The historical Gandhi Maidan has turned into a mini Punjab with thousands of guests paying obeisance at the replica of Takht Harmandir Sahib daily.

india Updated: Jan 04, 2017 14:33 IST
HT Correspondent
350th Prakash Parva
Stalls of Bihari cuisines are attracting both Bihari and Punjabi visitors alike.(HT Photo)

The historical Gandhi Maidan has turned into a mini Punjab with thousands of guests paying obeisance at the replica of Takht Harmandir Sahib daily.

Pilgrims who have come from different parts of India and abroad, including the United States of America, Europe and China, are also utilising the rare opportunity to go on shopping spree, as local businessmen put their best foot forward to attract the Sikh community to Bihari culture and food fare.

Stalls of khadi kurtis and dupattas, terracotta items, jute bags, jewelleries and khadi cotton bedsheets are attracting Punjabi visitors who are also appreciative of the products of Bihar.

Stalls of Bihari cuisines are attracting both Bihari and Punjabi visitors alike. Food stalls of tilkut from Gaya , khaaja, kesar peda, launglata, chandrakala, lakhto, balushahi, anarsa and thekua are attracting good business too.

The stall on jute jewellery from Arya Jute of Patna has already seen good footfall of customers from Punjab.

“The pieces are very creative. They are made of jute which is rarely seen in Punjab. I will buy four sets for my daughters,” said Balwinder Kaur, who has come from Amritsar to attend the 350th Prakash Parv.

Middle aged Manpreet Singh from Bhatinda was busy selecting khadi jackets in various colours. “I have seen politicians wearing such bundi (sleeveless jackets). I always wanted to buy one for myself. Here the price is quite reasonable. I will buy one today,” he said. The jackets cost Rs 1,200 each.

Khadi suit pieces embellished with Madhubani paintings cost Rs 1,000 and Bhagalpuri silk dupattas priced at Rs 600 are also attracting women in large numbers.

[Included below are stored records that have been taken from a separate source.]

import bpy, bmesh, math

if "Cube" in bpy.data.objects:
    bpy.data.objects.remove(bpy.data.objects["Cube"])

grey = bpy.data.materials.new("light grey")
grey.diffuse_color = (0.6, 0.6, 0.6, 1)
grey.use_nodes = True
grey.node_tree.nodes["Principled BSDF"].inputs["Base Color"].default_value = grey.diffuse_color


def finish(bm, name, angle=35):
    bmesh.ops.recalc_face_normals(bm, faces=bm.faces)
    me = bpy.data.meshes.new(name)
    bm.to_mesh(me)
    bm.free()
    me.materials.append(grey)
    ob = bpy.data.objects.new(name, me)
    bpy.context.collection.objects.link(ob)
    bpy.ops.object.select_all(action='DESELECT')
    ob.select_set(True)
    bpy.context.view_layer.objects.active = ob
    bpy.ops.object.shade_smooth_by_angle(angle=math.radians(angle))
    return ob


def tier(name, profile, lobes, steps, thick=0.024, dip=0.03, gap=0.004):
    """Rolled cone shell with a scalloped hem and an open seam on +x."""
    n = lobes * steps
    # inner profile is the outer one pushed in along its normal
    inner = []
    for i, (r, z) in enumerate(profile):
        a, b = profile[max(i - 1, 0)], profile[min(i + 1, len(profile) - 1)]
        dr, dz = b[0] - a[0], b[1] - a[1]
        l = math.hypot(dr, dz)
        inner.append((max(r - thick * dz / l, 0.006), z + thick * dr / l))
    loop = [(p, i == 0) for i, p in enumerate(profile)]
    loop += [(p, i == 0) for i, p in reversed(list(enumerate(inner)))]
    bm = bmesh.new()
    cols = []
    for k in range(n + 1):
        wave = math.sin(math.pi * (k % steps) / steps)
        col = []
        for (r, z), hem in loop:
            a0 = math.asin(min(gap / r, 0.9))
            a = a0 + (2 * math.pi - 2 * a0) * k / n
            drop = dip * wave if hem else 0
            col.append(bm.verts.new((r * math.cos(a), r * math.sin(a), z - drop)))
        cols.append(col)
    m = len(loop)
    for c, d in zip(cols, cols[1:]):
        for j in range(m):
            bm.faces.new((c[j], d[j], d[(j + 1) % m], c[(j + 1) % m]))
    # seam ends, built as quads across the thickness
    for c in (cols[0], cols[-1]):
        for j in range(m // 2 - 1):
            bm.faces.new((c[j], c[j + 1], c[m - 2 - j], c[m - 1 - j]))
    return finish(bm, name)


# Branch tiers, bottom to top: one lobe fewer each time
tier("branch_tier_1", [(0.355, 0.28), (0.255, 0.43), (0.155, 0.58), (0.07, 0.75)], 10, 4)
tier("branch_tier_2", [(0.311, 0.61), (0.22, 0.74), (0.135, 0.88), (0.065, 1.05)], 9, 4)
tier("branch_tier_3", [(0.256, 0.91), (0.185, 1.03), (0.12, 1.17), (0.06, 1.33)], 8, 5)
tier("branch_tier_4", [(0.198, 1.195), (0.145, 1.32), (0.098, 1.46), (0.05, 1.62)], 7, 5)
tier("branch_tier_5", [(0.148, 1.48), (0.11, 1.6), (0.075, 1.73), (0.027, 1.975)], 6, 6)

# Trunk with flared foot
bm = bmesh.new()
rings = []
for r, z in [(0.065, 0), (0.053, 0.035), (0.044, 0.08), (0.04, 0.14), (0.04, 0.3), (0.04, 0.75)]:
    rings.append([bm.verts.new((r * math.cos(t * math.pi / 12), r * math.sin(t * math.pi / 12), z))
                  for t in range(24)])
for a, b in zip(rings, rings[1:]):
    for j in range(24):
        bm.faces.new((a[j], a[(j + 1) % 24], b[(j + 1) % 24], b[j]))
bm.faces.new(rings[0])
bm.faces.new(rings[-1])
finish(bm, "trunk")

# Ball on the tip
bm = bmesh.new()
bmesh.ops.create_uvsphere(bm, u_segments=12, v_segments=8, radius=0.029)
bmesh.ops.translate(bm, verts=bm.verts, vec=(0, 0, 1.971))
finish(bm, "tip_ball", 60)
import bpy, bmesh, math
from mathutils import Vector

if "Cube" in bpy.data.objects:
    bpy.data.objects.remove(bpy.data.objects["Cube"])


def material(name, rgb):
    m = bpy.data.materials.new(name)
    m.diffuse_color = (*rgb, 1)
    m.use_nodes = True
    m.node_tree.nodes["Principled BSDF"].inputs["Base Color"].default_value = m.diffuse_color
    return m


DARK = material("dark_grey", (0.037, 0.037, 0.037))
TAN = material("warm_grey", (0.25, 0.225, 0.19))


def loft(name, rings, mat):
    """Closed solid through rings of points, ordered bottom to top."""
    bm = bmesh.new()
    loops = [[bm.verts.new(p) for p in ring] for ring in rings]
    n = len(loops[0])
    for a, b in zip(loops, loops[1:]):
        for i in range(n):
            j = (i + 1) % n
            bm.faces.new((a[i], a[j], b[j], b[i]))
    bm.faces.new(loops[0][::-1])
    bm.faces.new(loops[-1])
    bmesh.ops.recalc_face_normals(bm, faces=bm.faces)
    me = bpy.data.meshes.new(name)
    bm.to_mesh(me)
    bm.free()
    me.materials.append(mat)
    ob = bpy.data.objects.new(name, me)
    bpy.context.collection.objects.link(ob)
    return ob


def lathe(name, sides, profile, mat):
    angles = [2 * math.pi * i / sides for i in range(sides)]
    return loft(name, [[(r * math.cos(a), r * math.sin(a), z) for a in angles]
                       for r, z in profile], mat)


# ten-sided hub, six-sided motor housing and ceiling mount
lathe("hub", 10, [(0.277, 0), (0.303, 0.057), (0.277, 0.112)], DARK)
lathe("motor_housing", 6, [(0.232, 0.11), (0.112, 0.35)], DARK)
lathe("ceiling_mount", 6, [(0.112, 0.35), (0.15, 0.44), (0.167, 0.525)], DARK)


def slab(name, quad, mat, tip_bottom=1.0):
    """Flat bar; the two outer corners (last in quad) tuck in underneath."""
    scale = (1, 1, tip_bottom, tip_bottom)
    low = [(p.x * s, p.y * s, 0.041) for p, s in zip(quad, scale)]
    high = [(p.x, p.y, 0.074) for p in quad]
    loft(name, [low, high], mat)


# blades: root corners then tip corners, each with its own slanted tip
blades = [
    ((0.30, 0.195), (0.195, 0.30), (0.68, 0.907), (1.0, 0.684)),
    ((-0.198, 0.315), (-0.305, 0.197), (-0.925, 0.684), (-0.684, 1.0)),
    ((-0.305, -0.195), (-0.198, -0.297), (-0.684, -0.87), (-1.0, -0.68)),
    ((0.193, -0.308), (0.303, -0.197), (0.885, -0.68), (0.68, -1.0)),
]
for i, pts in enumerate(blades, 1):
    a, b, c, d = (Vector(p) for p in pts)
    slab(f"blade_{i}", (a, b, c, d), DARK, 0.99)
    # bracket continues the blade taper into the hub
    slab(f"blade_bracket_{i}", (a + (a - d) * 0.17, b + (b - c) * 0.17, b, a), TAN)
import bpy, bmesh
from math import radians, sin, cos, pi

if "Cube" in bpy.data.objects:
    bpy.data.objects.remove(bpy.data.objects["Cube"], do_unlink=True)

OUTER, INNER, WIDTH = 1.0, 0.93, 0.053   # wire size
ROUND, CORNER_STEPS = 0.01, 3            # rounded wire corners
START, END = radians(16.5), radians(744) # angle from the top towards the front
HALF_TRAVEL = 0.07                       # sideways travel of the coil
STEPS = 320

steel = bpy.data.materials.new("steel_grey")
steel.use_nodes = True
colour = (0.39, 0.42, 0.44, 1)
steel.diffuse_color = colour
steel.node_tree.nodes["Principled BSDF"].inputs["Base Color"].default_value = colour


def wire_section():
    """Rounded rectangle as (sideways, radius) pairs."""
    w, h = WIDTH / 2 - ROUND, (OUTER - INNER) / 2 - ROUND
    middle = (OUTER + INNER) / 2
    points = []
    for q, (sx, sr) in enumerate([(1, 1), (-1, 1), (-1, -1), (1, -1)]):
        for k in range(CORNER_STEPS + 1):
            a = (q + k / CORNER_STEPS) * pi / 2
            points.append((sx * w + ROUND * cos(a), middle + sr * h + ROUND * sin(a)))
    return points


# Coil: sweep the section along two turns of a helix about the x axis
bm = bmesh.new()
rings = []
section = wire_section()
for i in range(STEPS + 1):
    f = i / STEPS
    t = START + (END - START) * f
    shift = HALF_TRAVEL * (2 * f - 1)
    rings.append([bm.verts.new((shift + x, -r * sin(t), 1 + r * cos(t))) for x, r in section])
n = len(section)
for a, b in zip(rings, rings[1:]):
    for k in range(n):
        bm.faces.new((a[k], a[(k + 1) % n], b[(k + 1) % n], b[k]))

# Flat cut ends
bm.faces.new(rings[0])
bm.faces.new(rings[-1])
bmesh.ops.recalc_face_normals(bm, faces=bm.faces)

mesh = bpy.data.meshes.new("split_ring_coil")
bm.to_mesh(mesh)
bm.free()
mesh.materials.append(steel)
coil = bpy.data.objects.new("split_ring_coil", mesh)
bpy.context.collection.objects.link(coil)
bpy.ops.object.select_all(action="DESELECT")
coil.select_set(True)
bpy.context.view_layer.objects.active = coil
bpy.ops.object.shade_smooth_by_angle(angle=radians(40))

“People love some of these products and most stalls have seen good business. Punjabis are loving the suit pieces we have and they are also cheaper than in other parts of the country,” said stall owner, Smita.

“We are trying to impress the guests with our dishes and build a brand of our culture so that they keep visiting our state,” said Roushan Singh, a stall owner.

Praising the arrangements made by the Bihar government, Amanpreet Bhalla of Amritsar said, “The city is very clean and the management of the whole event is very good. Contrary to bad publicity of the state, we are finding the scene here quite different.”